In case witnesses would not appear before court, the facts which they should explain to the court would not be proved sufficiently and in this case the court could not take them into consideration in its judgment. Probably, no other consequence would result from this situation which however never happened until now before a Luxembourg administrative court.

In case experts are in delay to deliver their expertise, either the court will give them another delay by a specific jurisdictional decision or the court will nominate a new expert in replacement of the former one.

ad. question 7.1 :


ad. question 7.2 :

In some very rare areas of law, the legislator fixed specific time limits within which administrative decisions should be taken. In addition, specific very strict delays are laid down by law in order for the administrative courts to issue their judgment within a specific short delay. This is the case for foreigners residing illegally on the territory of the country which are detained on the basis of an administrative order in a place which still is very similar to a prison (“Rétention administrative”). The only other cases where such strict delays exist concern immigration cases, and more specifically specific types of administrative decisions concerning refugees.

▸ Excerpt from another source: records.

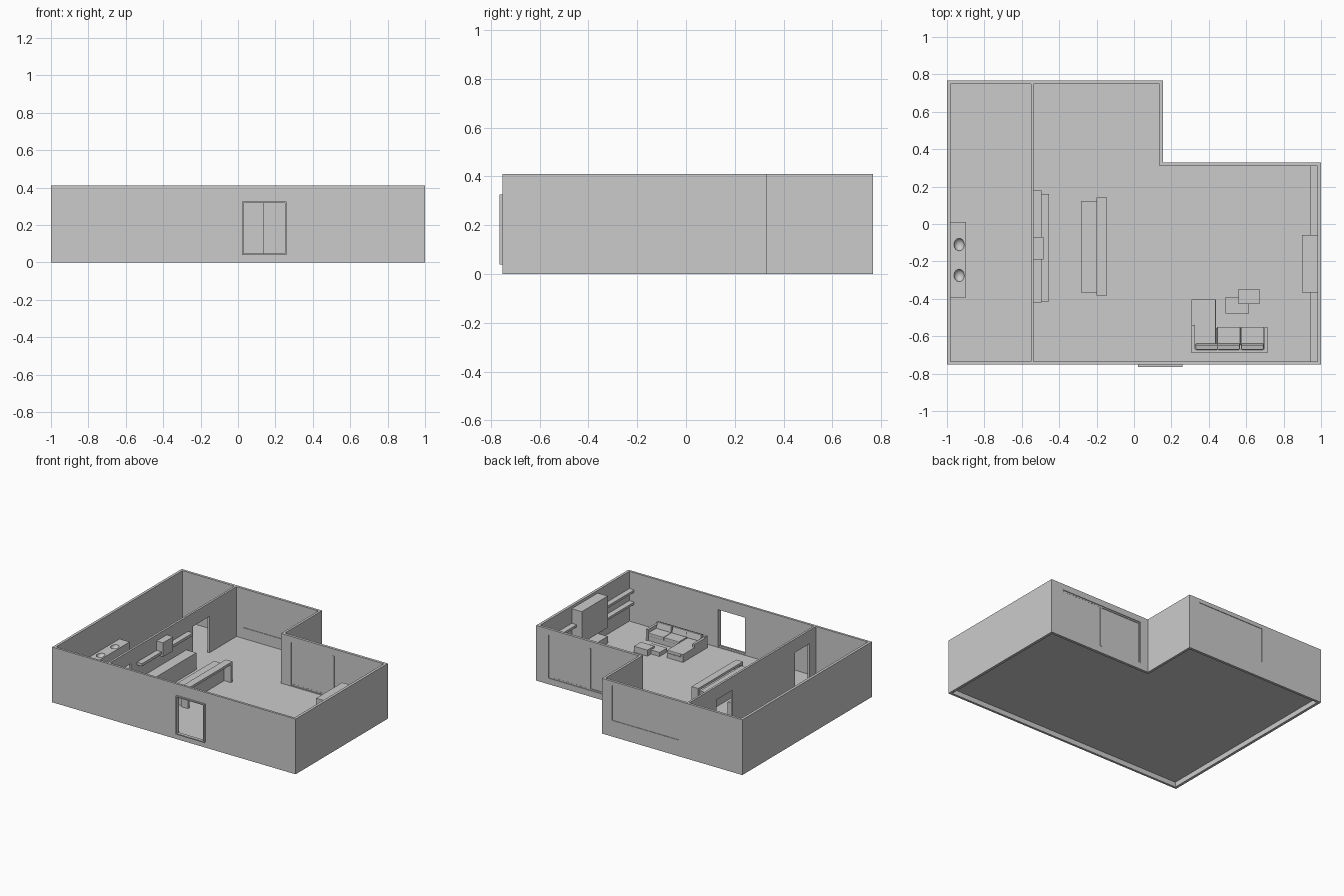
import bpy, bmesh
from mathutils import Matrix, Vector

if "Cube" in bpy.data.objects:
    bpy.data.objects.remove(bpy.data.objects["Cube"])

FLOOR, TOP = 0.04, 0.41


def finish(name, bm):
    bmesh.ops.recalc_face_normals(bm, faces=bm.faces)
    me = bpy.data.meshes.new(name)
    bm.to_mesh(me)
    bm.free()
    ob = bpy.data.objects.new(name, me)
    bpy.context.collection.objects.link(ob)
    return ob


def box(name, x0, x1, y0, y1, z0, z1, bevel=0):
    bm = bmesh.new()
    bmesh.ops.create_cube(bm, size=1)
    bmesh.ops.transform(bm, verts=bm.verts, matrix=Matrix.LocRotScale(
        Vector(((x0 + x1) / 2, (y0 + y1) / 2, (z0 + z1) / 2)), None,
        Vector((x1 - x0, y1 - y0, z1 - z0))))
    if bevel:
        bmesh.ops.bevel(bm, geom=bm.edges[:], offset=bevel, segments=2,
                        affect='EDGES', profile=0.5)
    return finish(name, bm)


def cut(ob, cutter):
    cutter.hide_render = True
    mod = ob.modifiers.new("cut", 'BOOLEAN')
    mod.operation = 'DIFFERENCE'
    mod.solver = 'EXACT'
    mod.object = cutter
    bpy.context.view_layer.objects.active = ob
    bpy.ops.object.modifier_apply(modifier=mod.name)
    bpy.data.objects.remove(cutter)


def frame(name, x0, x1, y0, y1, z0, z1, w):
    # rectangular ring of four bars in the xz plane
    box(name + "_left", x0, x0 + w, y0, y1, z0, z1)
    box(name + "_right", x1 - w, x1, y0, y1, z0, z1)
    box(name + "_top", x0 + w, x1 - w, y0, y1, z1 - w, z1)
    box(name + "_bottom", x0 + w, x1 - w, y0, y1, z0, z0 + w)


# outer walls: L-shaped ring, extruded upward
outer = [(-1, -.752), (1, -.752), (1, .33), (.155, .33), (.155, .767), (-1, .767)]
inner = [(-.98, -.735), (.98, -.735), (.98, .31), (.137, .31), (.137, .748), (-.98, .748)]
bm = bmesh.new()
ov = [bm.verts.new((x, y, 0)) for x, y in outer]
iv = [bm.verts.new((x, y, 0)) for x, y in inner]
for i in range(6):
    j = (i + 1) % 6
    bm.faces.new((ov[i], ov[j], iv[j], iv[i]))
ext = bmesh.ops.extrude_face_region(bm, geom=bm.faces[:])["geom"]
bmesh.ops.translate(bm, vec=(0, 0, TOP),
                    verts=[g for g in ext if isinstance(g, bmesh.types.BMVert)])
walls = finish("outer_walls", bm)
cut(walls, box("cutter", .03, .25, -.80, -.70, .045, .32))      # front door
cut(walls, box("cutter", .22, .90, .28, .36, .045, .365))       # sliding window
cut(walls, box("cutter", -.48, .07, .72, .80, .12, .38))        # back window

# floor slab, raised slightly above the wall base
bm = bmesh.new()
f = bm.faces.new([bm.verts.new((x, y, FLOOR - .003)) for x, y in inner])
ext = bmesh.ops.extrude_face_region(bm, geom=[f])["geom"]
bmesh.ops.translate(bm, vec=(0, 0, .003),
                    verts=[g for g in ext if isinstance(g, bmesh.types.BMVert)])
finish("floor", bm)

# partition wall with two doorways
partition = box("partition_wall", -.552, -.536, -.735, .748, FLOOR, TOP)
for y0, y1 in ((-.66, -.49), (.24, .43)):
    cut(partition, box("cutter", -.6, -.5, y0, y1, 0, .31))

# door frame and window panes
frame("door_frame", .022, .258, -.765, -.752, .04, .325, .008)
box("back_window_pane", -.48, .07, .752, .763, .12, .38)
frame("sliding_window_frame", .22, .90, .316, .325, .045, .365, .010)
box("window_mullion", .555, .57, .314, .326, .055, .355)
box("window_pane_left", .23, .555, .317, .320, .055, .355)
box("window_pane_right", .57, .89, .321, .324, .055, .355)

# washroom vanity with two sunken bowls
vanity = box("vanity", -.98, -.897, -.393, .01, .12, .185)
for y in (-.275, -.11):
    bm = bmesh.new()
    bmesh.ops.create_uvsphere(bm, u_segments=24, v_segments=12, radius=1)
    bmesh.ops.transform(bm, verts=bm.verts, matrix=Matrix.LocRotScale(
        Vector((-.935, y, .188)), None, Vector((.028, .034, .03))))
    cut(vanity, finish("cutter", bm))
bpy.ops.object.select_all(action='DESELECT')
vanity.select_set(True)
bpy.context.view_layer.objects.active = vanity
bpy.ops.object.shade_smooth_by_angle()

# kitchen run along the partition
box("kitchen_counter", -.536, -.455, -.415, .16, FLOOR, .165)
box("kitchen_shelf", -.536, -.495, -.42, .18, .275, .295)
box("cooker_hood", -.536, -.483, -.19, -.07, .26, .365)

# island with a raised bar on end panels
box("island_body", -.283, -.2, -.365, .122, FLOOR, .165)
box("bar_top", -.2, -.145, -.382, .142, .172, .19)
for n, y in (("front", -.382), ("back", .124)):
    box("bar_panel_" + n, -.2, -.145, y, y + .018, FLOOR, .172)

# media wall: hanging cabinet, low unit and shelves each side
box("tall_cabinet", .898, .98, -.365, -.06, .155, .39)
box("low_cabinet", .898, .98, -.365, -.06, FLOOR, .09)
for n, y0, y1 in (("front", -.735, -.365), ("back", -.06, .31)):
    for k, z in enumerate((.175, .265)):
        box(f"wall_shelf_{n}_{k}", .94, .98, y0, y1, z, z + .017)

# corner sofa
box("sofa_base", .325, .695, -.685, -.555, FLOOR, .075)
box("chaise_base", .307, .438, -.66, -.403, FLOOR, .075)
box("chaise_cushion", .325, .438, -.65, -.403, .075, .098, .004)
box("chaise_cushion_front", .307, .325, -.54, -.403, .075, .098)
box("sofa_back", .307, .715, -.69, -.668, FLOOR, .13)
box("arm_left", .307, .325, -.685, -.54, FLOOR, .122)
box("arm_right", .697, .715, -.685, -.55, FLOOR, .122)
for k, x in enumerate((.444, .571)):
    box(f"seat_cushion_{k}", x, x + .125, -.65, -.55, .075, .1, .004)
for k, x in enumerate((.327, .444, .571)):
    c = box(f"back_cushion_{k}", x + .002, x + .122, -.013, .013, -.024, .024, .005)
    c.location = (0, -.656, .118)
    c.rotation_euler.x = .2

# overlapping coffee tables
box("coffee_table_low", .49, .615, -.478, -.39, FLOOR, .07)
box("coffee_table_high", .56, .67, -.428, -.347, FLOOR, .085)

ad. question 7.3 :

If the delays imposed by law to the courts are not followed, there will be no direct consequence except perhaps an action introduced by the parties which suffered a prejudice at the civil courts in order to get damages.

Concerning the administrations, the fact that they do not respect the delay within which they should issue their decision might, according to specific laws result in a positive decision, although unwritten. This is then specifically provided for by law. In all other cases, the fact that the time limits are not followed by the administration might also result in damages which a civil court might agree on, in case a specific complaint is made to them by the relevant parties. Moreover, there exists a general legal rule according to which, in case the administration does not answer to a request filed with it in a delay of three months, there exists an implicit, unwritten decision of refusal which may be challenged at the administrative courts.

ad question 8 :

No new system of remuneration for judges has been introduced in Luxembourg. The only differences which exist between the individual salaries for judges are made on the basis of the length of time they exercise their functions and they also depend on the level in the hierarchy to which they have been appointed by the head of State.

ad. question 9 :

The presidents of the respective courts do not have any responsibilities concerning the salaries for judges.

ad. question 9.1 :

The respective presidents of the courts do not have any means to fasten procedures.

ad. question 9.2 :


ad. question 9.3 :

Not applicable .

ad. question 9.4 :

There may be disciplinary measures against a judge who is responsible for the undue delay. We do not see on which basis a judge could be prosecuted.

ad. question 10 :

National procedural laws do not provide for any legal remedies in case of undue delays. However, on the basis of a law made in 1988 concerning the liability of the State, one could imagine that in case undue delays for rendering a judgment have caused a prejudice to a party, this party might sue for damages against the State in order to have its prejudice repaired. No such cases are however known until now in Luxembourg.

These legal remedies should be compatible with the independence of judges.

ad. question 11 :

The judges are remunerated according to very strict and precise regulations which are based mainly on the length of time they exercise their job as a judge and on the level in the hierarchy to which they have been appointed by the head of State, the supreme administrative court having to give its opinion for the jobs in the highest levels of the hierarchy.

The lowest salary for an administrative judge is approximately 5.564 .- €, and the highest salary, being the salary of the president of the supreme administrative court, is approximately 11.456.- €, these figures being gross amounts, the net amounts depending on the personal and the family situation of the judge.

ad. question 12 :


ad. question 13 :

We think that “bonus systems” and “individual subjective salaries” are to be considered as being incompatible with the judges’ independence.